What you have to do — Each line below from the one containing "mod.material_mode = 'TRANSFER'" through the one containing "(x, y, z + h * 0.6, rx" should be output exactly as it stands, and no other line should appear.

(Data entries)
------------------------------
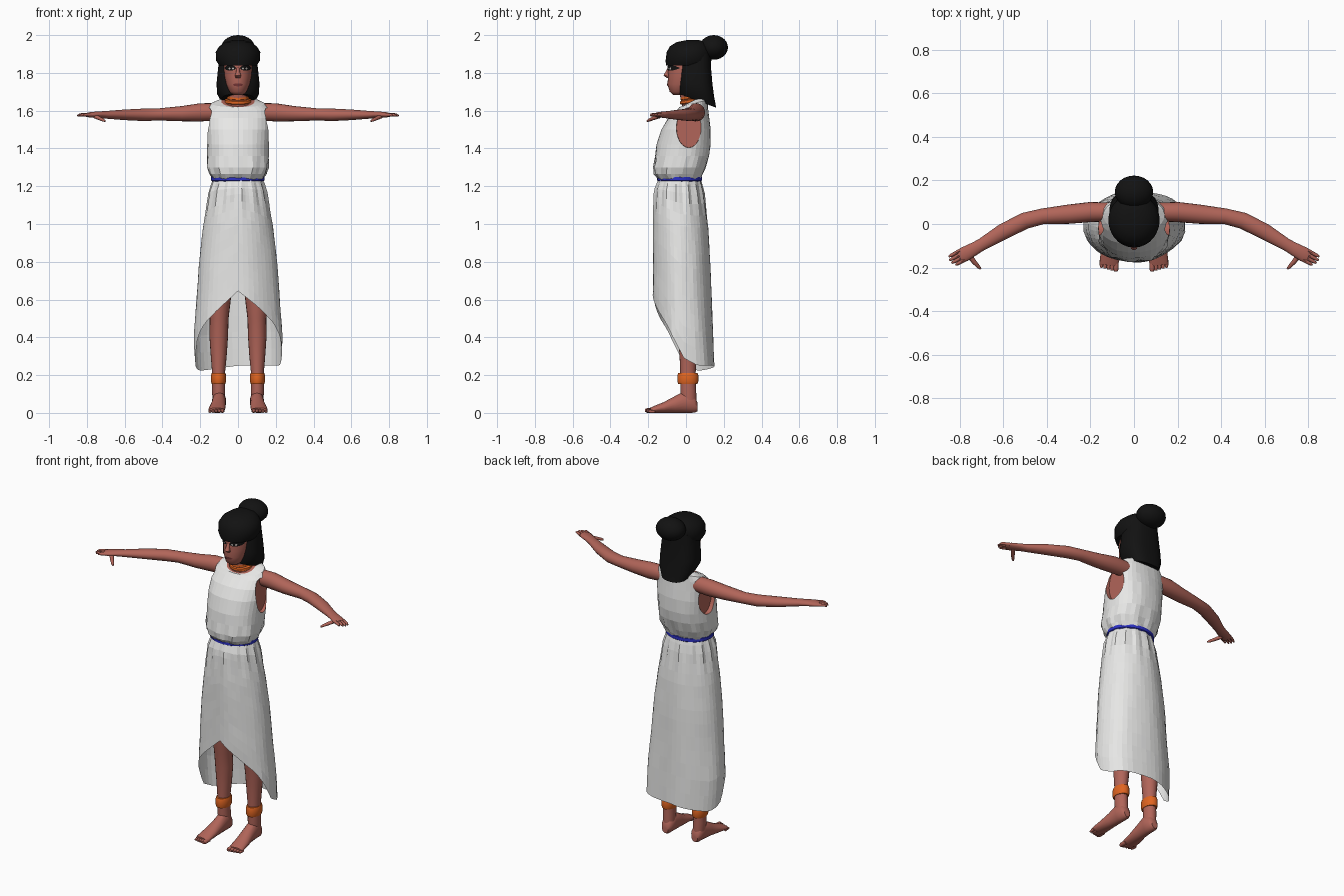
import bpy, bmesh, math, random
from mathutils import Vector

rng = random.Random(4)


def material(name, r, g, b):
    m = bpy.data.materials.new(name)
    m.diffuse_color = (r, g, b, 1)
    return m


SKIN = material("skin", 0.44, 0.13, 0.10)
CLOTH = material("white cloth", 0.80, 0.80, 0.79)
HAIR = material("black hair", 0.006, 0.006, 0.006)
BLUE = material("blue belt", 0.025, 0.03, 0.55)
ORANGE = material("orange metal", 0.75, 0.13, 0.015)
LIP = material("dark lips", 0.20, 0.04, 0.04)
EYE = material("eye white", 0.55, 0.50, 0.47)


def finish(name, bm, mats, smooth=True, recalc=True):
    if recalc:
        bmesh.ops.recalc_face_normals(bm, faces=bm.faces)
    me = bpy.data.meshes.new(name)
    bm.to_mesh(me)
    bm.free()
    for m in mats:
        me.materials.append(m)
    ob = bpy.data.objects.new(name, me)
    bpy.context.collection.objects.link(ob)
    if smooth:
        bpy.ops.object.select_all(action='DESELECT')
        ob.select_set(True)
        bpy.context.view_layer.objects.active = ob
        bpy.ops.object.shade_smooth_by_angle(angle=math.radians(45))
    return ob


def bridge(bm, rings):
    n = len(rings[0])
    for a, b in zip(rings, rings[1:]):
        for i in range(n):
            j = (i + 1) % n
            bm.faces.new((a[i], a[j], b[j], b[i]))


def loft(name, secs, mats, n=20, along=False, power=2, slope=None, fold=None,
         smooth=True, end_mat=0):
    """Closed skin over sections (x, y, z, rx, ry); along=True turns them to face the path."""
    bm = bmesh.new()
    rings = []
    for k, (x, y, z, rx, ry) in enumerate(secs):
        u, v = Vector((1, 0, 0)), Vector((0, 1, 0))
        if along:
            t = Vector(secs[min(k + 1, len(secs) - 1)][:3]) - Vector(secs[max(k - 1, 0)][:3])
            u, v = Vector((t.y, -t.x, 0)).normalized(), Vector((0, 0, 1))
        ring = []
        for i in range(n):
            a = 2 * math.pi * i / n
            c, s = math.cos(a), math.sin(a)
            f = (abs(c) ** power + abs(s) ** power) ** (-1 / power)
            if fold:
                f *= fold(a, z)
            p = Vector((x, y, z)) + u * (rx * c * f) + v * (ry * s * f)
            if slope:
                p.z += slope[k] * (p.y - y)
            ring.append(bm.verts.new(p))
        rings.append(ring)
    bridge(bm, rings)
    bm.faces.new(rings[0])
    bm.faces.new(rings[-1]).material_index = end_mat
    return finish(name, bm, mats, smooth)


def interp(table, t):
    """Linear lookup in rows (key, values...), keys ascending."""
    t = min(max(t, table[0][0]), table[-1][0])
    for a, b in zip(table, table[1:]):
        if t <= b[0]:
            k = (t - a[0]) / (b[0] - a[0])
            return [p + (q - p) * k for p, q in zip(a[1:], b[1:])]


# Head, neck and nose
HEAD = [(1.683, -0.04, 0.026, 0.028), (1.70, -0.04, 0.045, 0.046), (1.74, -0.02, 0.062, 0.078),
        (1.78, -0.005, 0.072, 0.09), (1.82, 0.0, 0.076, 0.096), (1.87, 0.005, 0.076, 0.1),
        (1.92, 0.015, 0.06, 0.08)]
loft("head", [(0, cy, z, rx, ry) for z, cy, rx, ry in HEAD], [SKIN], 28)
loft("neck", [(0, 0.04, 1.58, 0.10, 0.055), (0, 0.04, 1.63, 0.075, 0.062),
              (0, 0.03, 1.66, 0.056, 0.058), (0, 0.015, 1.74, 0.052, 0.058)], [SKIN])
loft("nose", [(0, -0.088, 1.828, 0.008, 0.009), (0, -0.098, 1.805, 0.010, 0.011),
              (0, -0.104, 1.787, 0.016, 0.016), (0, -0.092, 1.774, 0.013, 0.012)], [SKIN], 10)


def face_plate(name, cx, cz, w, h, mat, lift):
    """Thin oval laid on the curve of the face."""
    bm = bmesh.new()

    def put(x, z):
        cy, rx, ry = interp(HEAD, z)
        return bm.verts.new((x, cy - ry * math.sqrt(max(0, 1 - (x / rx) ** 2)) - lift, z))
    rows = []
    for i in range(9):
        e = -1 + i / 4
        d = h * max(0.12, math.sqrt(1 - e * e))
        rows.append((put(cx + w * e, cz - d), put(cx + w * e, cz + d)))
    for a, b in zip(rows, rows[1:]):
        bm.faces.new((a[0], b[0], b[1], a[1]))
    return finish(name, bm, [mat], recalc=False)


for s, side in ((1, "left"), (-1, "right")):
    face_plate(side + "_eye_liner", s * 0.041, 1.826, 0.031, 0.014, HAIR, 0.004)
    for k in (-1, 1):
        face_plate(side + "_eye_white", s * 0.036 + k * 0.009, 1.823, 0.005, 0.005, EYE, 0.006)
face_plate("lips", 0, 1.737, 0.027, 0.008, LIP, 0.004)

# Hair: rolled cap, long fall and bun
loft("hair_cap", [(0, 0.01, 1.84, 0.100, 0.116), (0, 0.013, 1.865, 0.116, 0.121),
                  (0, 0.018, 1.91, 0.118, 0.12), (0, 0.022, 1.94, 0.100, 0.108),
                  (0, 0.03, 1.963, 0.068, 0.08), (0, 0.035, 1.973, 0.03, 0.035)], [HAIR], 28)
loft("hair_fall", [(0, 0.05, 1.90, 0.095, 0.08), (0, 0.05, 1.82, 0.106, 0.083),
                   (0, 0.052, 1.75, 0.113, 0.088), (0, 0.056, 1.695, 0.112, 0.093),
                   (0, 0.062, 1.652, 0.088, 0.098)], [HAIR], 28, power=2.8,
     slope=[0, 0, -0.1, -0.25, -0.37])
bm = bmesh.new()
bmesh.ops.create_uvsphere(bm, u_segments=24, v_segments=14, radius=1)
for v in bm.verts:
    v.co = Vector((v.co.x * 0.088, 0.147 + v.co.y * 0.075, 1.935 + v.co.z * 0.065))
finish("hair_bun", bm, [HAIR])

# Bodice, gathered towards the waist
def gather(a, z):
    amount = 0.05 * max(0, 1 - abs(z - 1.28) / 0.07)
    return 1 + amount * math.sin(11 * a + 25 * z) + rng.uniform(-0.012, 0.012)


bodice = loft("bodice", [(0, -0.035, 1.235, 0.13, 0.11), (0, -0.04, 1.265, 0.148, 0.128),
                         (0, -0.035, 1.30, 0.162, 0.138), (0, -0.02, 1.36, 0.163, 0.143),
                         (0, -0.012, 1.42, 0.163, 0.143), (0, 0.0, 1.50, 0.168, 0.13),
                         (0, 0.014, 1.56, 0.168, 0.108), (0, 0.032, 1.61, 0.163, 0.083),
                         (0, 0.04, 1.638, 0.140, 0.074), (0, 0.037, 1.652, 0.088, 0.064)],
              [CLOTH, SKIN], 40, power=2.3, slope=[0] * 7 + [0.1, 0.25, 0.5],
              fold=gather, smooth=False, end_mat=1)

# Armholes sunk into the bodice
for s, side in ((1, "left"), (-1, "right")):
    cutter = loft(side + "_armhole_cutter", [(s * 0.138, 0.015, 1.51, 0.065, 0.105),
                                             (s * 0.25, 0.015, 1.51, 0.07, 0.11)],
                  [SKIN], 24, along=True)
    cutter.hide_render = True
    cutter.hide_viewport = True
    mod = bodice.modifiers.new(side + "_armhole", 'BOOLEAN')
    mod.operation = 'DIFFERENCE'
    mod.object = cutter
    mod.solver = 'EXACT'
    mod.material_mode = 'TRANSFER'

# Skirt with the hem rising to a point at the front
SKIRT = [(0.2, -0.008, 0.222, 0.160), (0.4, -0.014, 0.235, 0.158), (0.6, -0.02, 0.22, 0.156),
         (0.8, -0.023, 0.207, 0.152), (1.0, -0.03, 0.183, 0.146), (1.18, -0.037, 0.150, 0.130),
         (1.24, -0.035, 0.130, 0.110)]
HEM = [(0, 0.645), (27, 0.565), (57, 0.47), (70, 0.40), (90, 0.29), (115, 0.25), (180, 0.25)]
bm = bmesh.new()
N, rings = 48, []
for k in range(15):
    t = (k / 14) ** 1.3
    ring = []
    for i in range(N):
        a = 2 * math.pi * i / N
        deg = math.degrees(a if a <= math.pi else 2 * math.pi - a)
        hem = interp(HEM, deg)[0] - 0.03 * max(0, -math.sin(a))
        z = 1.24 + (hem - 1.24) * t
        cy, rx, ry = interp(SKIRT, z)
        f = 1 + 0.04 * math.sin(14 * a) * max(0, 1 - abs(z - 1.16) / 0.14)
        f += 0.012 * math.sin(6 * a) * t + rng.uniform(-0.006, 0.006)
        f += 0.10 * t ** 3 * max(0, math.cos(a - math.radians(130))) ** 8
        ring.append(bm.verts.new((rx * f * math.sin(a), cy - ry * f * math.cos(a), z)))
    rings.append(ring)
bridge(bm, rings)
finish("skirt", bm, [CLOTH], smooth=False)


def band(name, x, y, z, rx, ry, h, bulge, mat, tilt=0):
    """Rounded ring around a limb or the waist."""
    loft(name, [(x, y, z - h, rx, ry), (x, y, z - h * 0.6, rx + bulge, ry + bulge),
                (x, y, z + h * 0.6, rx + bulge, ry + bulge), (x, y, z + h, rx, ry)],
         [mat], 32, slope=[tilt] * 4)


band("belt", -0.002, -0.034, 1.240, 0.132, 0.110, 0.016, 0.009, BLUE)
band("lower_necklace", 0, 0.036, 1.652, 0.064, 0.062, 0.011, 0.006, ORANGE, 0.15)
band("upper_necklace", 0, 0.034, 1.673, 0.056, 0.058, 0.010, 0.005, ORANGE, 0.15)

# Arms, hands, legs and feet
ARM = [(0.11, 0.055, 1.594, 0.043, 0.046), (0.20, 0.055, 1.591, 0.046, 0.048),
       (0.30, 0.045, 1.584, 0.044, 0.040), (0.42, 0.035, 1.58, 0.036, 0.032),
       (0.50, 0.015, 1.578, 0.038, 0.033), (0.60, -0.035, 1.578, 0.037, 0.028),
       (0.70, -0.095, 1.578, 0.028, 0.020), (0.735, -0.115, 1.579, 0.030, 0.017),
       (0.78, -0.14, 1.578, 0.034, 0.015), (0.80, -0.15, 1.577, 0.028, 0.010)]
LEG = [(0.10, -0.01, 0.85, 0.085, 0.09), (0.10, -0.01, 0.65, 0.068, 0.072),
       (0.10, 0.0, 0.50, 0.050, 0.055), (0.102, 0.012, 0.40, 0.049, 0.053),
       (0.102, 0.012, 0.30, 0.042, 0.046), (0.103, 0.010, 0.20, 0.033, 0.040),
       (0.103, 0.012, 0.12, 0.035, 0.042), (0.101, 0.015, 0.06, 0.033, 0.040)]
FOOT = [(0.10, 0.060, 0.032, 0.020, 0.024), (0.10, 0.045, 0.045, 0.033, 0.044),
        (0.10, 0.0, 0.060, 0.037, 0.060), (0.103, -0.06, 0.044, 0.038, 0.044),
        (0.109, -0.12, 0.028, 0.043, 0.028), (0.113, -0.17, 0.018, 0.044, 0.018),
        (0.115, -0.19, 0.014, 0.041, 0.013)]
d, p = Vector((0.88, -0.47, 0)), Vector((0.47, 0.88, 0))
for s, side in ((1, "left"), (-1, "right")):
    def limb(name, secs, n=20, along=True):
        loft(side + "_" + name, [(s * q[0], *q[1:]) for q in secs], [SKIN], n, along)
    limb("arm", ARM)
    limb("leg", LEG, along=False)
    limb("foot", FOOT)
    for k in range(4):
        b = Vector((0.788, -0.144, 1.578)) + p * (-0.024 + 0.016 * k)
        reach = (0.048, 0.060, 0.064, 0.058)[k]
        tip = b + d * reach + Vector((0, 0, -0.004))
        mid = b + d * reach * 0.75
        limb("finger", [(*b, 0.009, 0.010), (*mid, 0.008, 0.008), (*tip, 0.004, 0.004)], 8)
    limb("thumb", [(0.760, -0.138, 1.572, 0.013, 0.012), (0.735, -0.172, 1.560, 0.011, 0.010),
                   (0.712, -0.198, 1.549, 0.008, 0.008), (0.703, -0.206, 1.545, 0.004, 0.004)], 10)
    for k in range(5):
        x, r = 0.083 + 0.0165 * k, 0.013 - 0.0012 * k
        y = -0.205 + 0.004 * k
        limb("toe", [(x, -0.165, r, r, r), (x, y, r, r, r), (x, y - 0.012, r, r * 0.6, r * 0.6)], 10)
    band(side + "_anklet", s * 0.103, 0.010, 0.183, 0.036, 0.051, 0.029, 0.004, ORANGE)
------------------------------
Result of this exercise —
    mod.material_mode = 'TRANSFER'

# Skirt with the hem rising to a point at the front
SKIRT = [(0.2, -0.008, 0.222, 0.160), (0.4, -0.014, 0.235, 0.158), (0.6, -0.02, 0.22, 0.156),
         (0.8, -0.023, 0.207, 0.152), (1.0, -0.03, 0.183, 0.146), (1.18, -0.037, 0.150, 0.130),
         (1.24, -0.035, 0.130, 0.110)]
HEM = [(0, 0.645), (27, 0.565), (57, 0.47), (70, 0.40), (90, 0.29), (115, 0.25), (180, 0.25)]
bm = bmesh.new()
N, rings = 48, []
for k in range(15):
    t = (k / 14) ** 1.3
    ring = []
    for i in range(N):
        a = 2 * math.pi * i / N
        deg = math.degrees(a if a <= math.pi else 2 * math.pi - a)
        hem = interp(HEM, deg)[0] - 0.03 * max(0, -math.sin(a))
        z = 1.24 + (hem - 1.24) * t
        cy, rx, ry = interp(SKIRT, z)
        f = 1 + 0.04 * math.sin(14 * a) * max(0, 1 - abs(z - 1.16) / 0.14)
        f += 0.012 * math.sin(6 * a) * t + rng.uniform(-0.006, 0.006)
        f += 0.10 * t ** 3 * max(0, math.cos(a - math.radians(130))) ** 8
        ring.append(bm.verts.new((rx * f * math.sin(a), cy - ry * f * math.cos(a), z)))
    rings.append(ring)
bridge(bm, rings)
finish("skirt", bm, [CLOTH], smooth=False)


def band(name, x, y, z, rx, ry, h, bulge, mat, tilt=0):
    """Rounded ring around a limb or the waist."""
    loft(name, [(x, y, z - h, rx, ry), (x, y, z - h * 0.6, rx + bulge, ry + bulge),
                (x, y, z + h * 0.6, rx + bulge, ry + bulge), (x, y, z + h, rx, ry)],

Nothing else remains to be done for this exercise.